Records from a collection -
- Opening Delimiter -
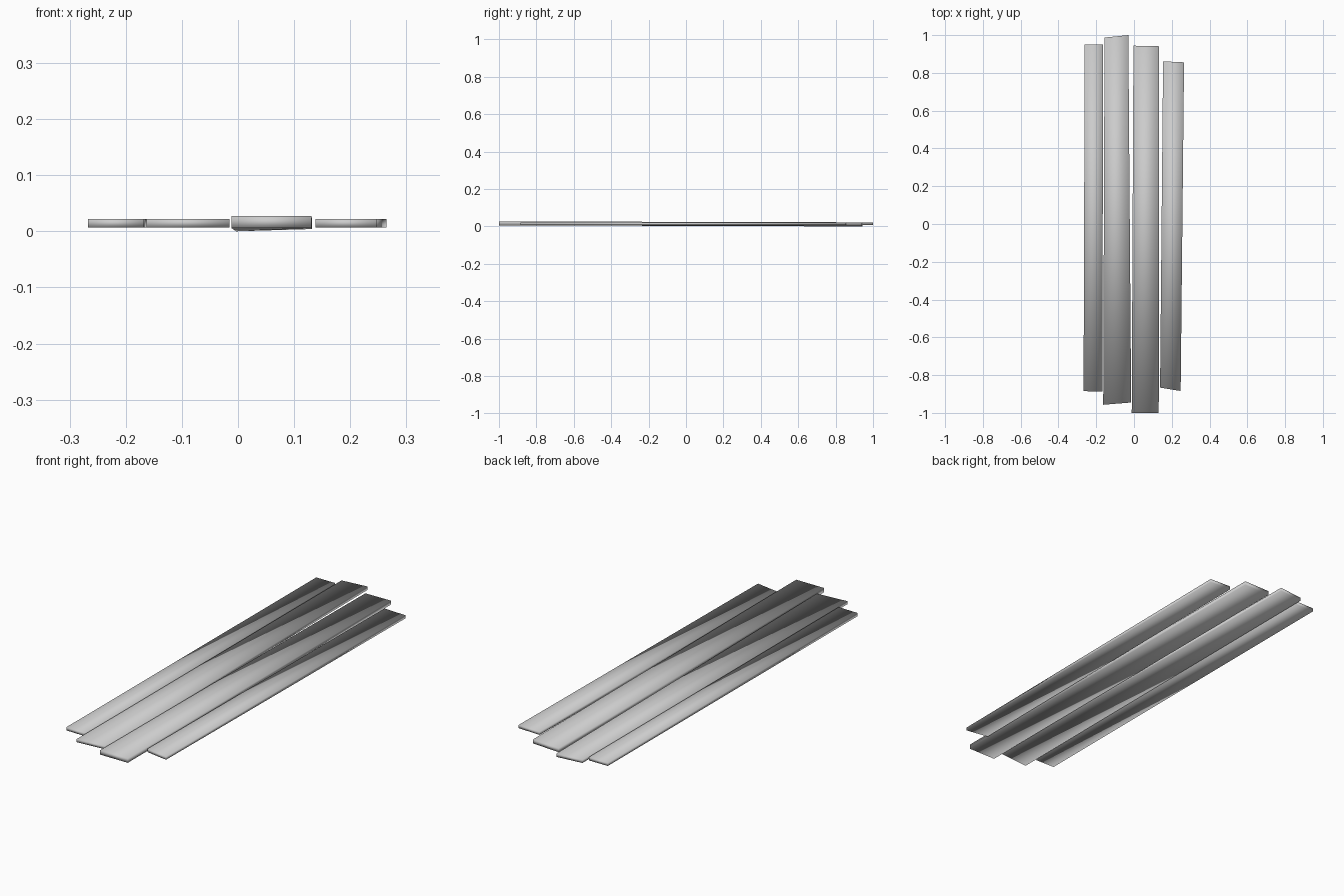
import bpy
import bmesh

if "Cube" in bpy.data.objects:
    bpy.data.objects.remove(bpy.data.objects["Cube"])


def plank(name, front, back):
    """Each end is a (left, right) pair of (x, y, z_bottom, z_top) edges."""
    bm = bmesh.new()
    bmesh.ops.create_cube(bm, size=2)
    for v in bm.verts:
        end = back if v.co.y > 0 else front
        x, y, low, high = end[1 if v.co.x > 0 else 0]
        v.co = (x, y, high if v.co.z > 0 else low)
    for f in bm.faces:
        f.smooth = True
    mesh = bpy.data.meshes.new(name)
    bm.to_mesh(mesh)
    bm.free()
    obj = bpy.data.objects.new(name, mesh)
    bpy.context.collection.objects.link(obj)
    return obj


# Three boards lying level, with slightly crooked saw cuts
LOW, HIGH = 0.007, 0.022
level_boards = {
    "outer_left_plank": (((-0.267, -0.885), (-0.168, -0.887)),
                         ((-0.261, 0.95), (-0.163, 0.95))),
    "inner_left_plank": (((-0.163, -0.957), (-0.015, -0.945)),
                         ((-0.156, 0.987), (-0.03, 1.0))),
    "outer_right_plank": (((0.138, -0.866), (0.247, -0.884)),
                          ((0.154, 0.861), (0.265, 0.856))),
}
for name, ends in level_boards.items():
    front, back = [[(x, y, LOW, HIGH) for x, y in end] for end in ends]
    plank(name, front, back)

# Thicker board, tipped down and twisted towards the back
plank("inner_right_plank",
      [(-0.012, -1.0, 0.006, 0.027), (0.131, -1.0, 0.006, 0.027)],
      [(-0.003, 0.944, 0.0, 0.019), (0.132, 0.941, 0.004, 0.022)])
- Closing Delimiter -
DIRECTIONS FOR THIS TASK - Note every line above where the string "bmesh" shows up, and copy those lines.

EXERCISE OUTPUT -
import bmesh
    bm = bmesh.new()
    bmesh.ops.create_cube(bm, size=2)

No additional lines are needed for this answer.